Second, when Health Canada last reviewed tramadol in 2007, during the era of the Harper government, a libertarian regime affected policy. Manufacturers of tramadol lobbied Health Canada directly and indirectly to keep the drug off the list. Manufacturers peddled the “dual mechanism of action” of tramadol without disclosing just what that meant. Indirect lobbying came in form of financial support to at least one patient advocacy group who wanted to keep the drug freely available.

The Holy Grail of pain-killers would be one as effective as opioids without the side effect of addiction. Researchers have been looking or more than a century. The German drug company, Bayer, marketed a cough suppressant derived from morphine under the trademark Heroin in 1895. It was marketed as being non-addictive.

More recently, OxyContin was marketed as a pain-relief drug “without unacceptable side effects.” Doctors believed that they were prescribing a safe drug but OxyContin proved otherwise. Patients who took it for pain relief got hooked and when prescriptions ran out, they went to the streets in search of substitutes.

Under the Trudeau government, Health Canada is considering placement of tramadol under the Controlled Drugs and Substances Act –where it belongs. Whether it is listed or not will be a test of a government’s resolve to put the health of Canadians above commercial interests.

No going back on abuse of women

What was once a trickle has become a torrent of reports from women of how they were groped, fondled, molested, assaulted, raped, and verbally abused; how they fought off the unwanted sexual advances of men.

   Sergeant Vicky-Lynn Cox. Photo: CBC

High-profile reports have come out of the entertainment industry. Actress Daryl Hannah told the New Yorker about the consequences of rejecting film director Harvey Weinstein’s advances: “We are more than not believed – we are berated and criticized and blamed.”

Harassment and assault on women takes a toll. Globe and Mail columnist Elizabeth Renzetti talked to dozens of women:

“Some of the women I heard from are in their 60s, 70s and 80s. The pain they carried through the years is palpable. In many cases, they knew what was happening to them was wrong, even if the culture at the time was more accepting of predatory behaviour. Often they told no one. They felt shame for not speaking up or acting. Sometimes that shame has been corrosive though the years and, in other cases, women have pushed it aside (November 18, 2017).”

It’s not just the world of entertainment. Women from many walks of life are speaking up. Sergeant Vicky-Lynn Cox of the Canadian Armed Forces told CBC Radio’s The Current:

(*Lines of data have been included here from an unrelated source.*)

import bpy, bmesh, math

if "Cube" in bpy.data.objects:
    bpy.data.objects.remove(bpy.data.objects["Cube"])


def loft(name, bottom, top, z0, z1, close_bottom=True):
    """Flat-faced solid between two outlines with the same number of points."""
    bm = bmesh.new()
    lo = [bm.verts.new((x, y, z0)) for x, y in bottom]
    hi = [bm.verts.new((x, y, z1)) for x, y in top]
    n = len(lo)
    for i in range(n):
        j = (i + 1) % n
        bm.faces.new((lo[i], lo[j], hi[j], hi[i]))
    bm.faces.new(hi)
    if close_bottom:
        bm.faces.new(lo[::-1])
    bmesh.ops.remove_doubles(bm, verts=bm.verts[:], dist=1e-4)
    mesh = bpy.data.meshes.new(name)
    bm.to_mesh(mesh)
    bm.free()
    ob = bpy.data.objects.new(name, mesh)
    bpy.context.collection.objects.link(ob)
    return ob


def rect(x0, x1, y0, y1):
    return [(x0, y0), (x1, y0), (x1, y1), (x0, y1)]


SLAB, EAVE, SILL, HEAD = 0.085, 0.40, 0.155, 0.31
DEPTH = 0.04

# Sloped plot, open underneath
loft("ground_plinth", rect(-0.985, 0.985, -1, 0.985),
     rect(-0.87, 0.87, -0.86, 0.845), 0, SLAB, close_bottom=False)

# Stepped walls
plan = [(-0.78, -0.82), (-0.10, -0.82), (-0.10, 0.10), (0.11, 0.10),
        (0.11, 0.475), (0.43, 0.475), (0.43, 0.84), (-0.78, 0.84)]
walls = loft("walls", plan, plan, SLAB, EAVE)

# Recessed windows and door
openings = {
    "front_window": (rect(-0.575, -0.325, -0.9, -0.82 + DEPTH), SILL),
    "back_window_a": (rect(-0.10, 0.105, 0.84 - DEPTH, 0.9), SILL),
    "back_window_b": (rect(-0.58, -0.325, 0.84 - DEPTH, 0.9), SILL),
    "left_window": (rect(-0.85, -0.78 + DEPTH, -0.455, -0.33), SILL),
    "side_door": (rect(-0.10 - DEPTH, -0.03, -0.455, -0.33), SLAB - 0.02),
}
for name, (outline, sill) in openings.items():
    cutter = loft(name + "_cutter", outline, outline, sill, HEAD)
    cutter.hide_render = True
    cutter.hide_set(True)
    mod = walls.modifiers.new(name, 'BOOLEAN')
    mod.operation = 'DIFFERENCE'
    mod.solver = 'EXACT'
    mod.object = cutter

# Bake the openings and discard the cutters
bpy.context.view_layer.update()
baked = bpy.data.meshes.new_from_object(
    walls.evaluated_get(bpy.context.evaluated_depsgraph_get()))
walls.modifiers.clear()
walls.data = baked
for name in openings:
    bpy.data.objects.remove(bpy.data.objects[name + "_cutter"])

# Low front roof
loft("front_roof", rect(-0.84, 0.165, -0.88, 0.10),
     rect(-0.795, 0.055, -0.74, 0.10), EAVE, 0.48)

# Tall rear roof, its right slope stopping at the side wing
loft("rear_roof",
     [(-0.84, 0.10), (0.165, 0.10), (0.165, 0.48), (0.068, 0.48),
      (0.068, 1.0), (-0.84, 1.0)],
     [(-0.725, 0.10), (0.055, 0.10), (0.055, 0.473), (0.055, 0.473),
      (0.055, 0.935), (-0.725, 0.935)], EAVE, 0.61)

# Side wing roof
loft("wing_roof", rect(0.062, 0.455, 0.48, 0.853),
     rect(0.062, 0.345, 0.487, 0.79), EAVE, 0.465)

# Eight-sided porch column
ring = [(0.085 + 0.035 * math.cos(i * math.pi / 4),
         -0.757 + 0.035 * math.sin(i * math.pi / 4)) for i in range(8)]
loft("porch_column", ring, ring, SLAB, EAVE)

“My first incident, without going into detail about my first incident, happened three weeks into the military. From that point on I didn’t really sleep soundly for the next 20 years. I’m approaching on 21 years of service. So I’m recovering from that. For years and years, I didn’t say a thing and for years and years I tolerated the environment around me because of the love of my country and the love of my work.”

Three Canadian comediennes spoke to The Current about the problems they faced. Michelle Shaughnessy said that male comedians think bad behaviour can be excused by saying that it’s just a joke:

“I know there was one incident where a colleague who was a friend, like I think it was kind of like the equivalent of like a drunk dial type thing. Actually sent me like a picture of their penis like the middle of the night, when obviously they had been drinking too much . . . you can mention it to these guys and their first defence is ‘were all comics. It’s a joke.’”

Women who were once afraid that they wouldn’t be believed, who were told “that’s the way it is,” are now speaking up.

It’s no joke. A shift in culture is happening. The more women who come forward, the more that others will be encouraged to do so. And as more women move into positions of power in corporations, government, police, clergy, and the military, the more they will be believed. “The tide is turning,” said Leeann Tweeden, the former model who has accused Al Franken: the high-profile writer, comedian and senator. It’s not enough that Franken “feels terribly” about the accusations.

I have a selfish reason to see the end of bad behaviour by men. I want to live in a society where women don’t have to suspect and fear men. The predatory and toxic actions of men are a burden on us all.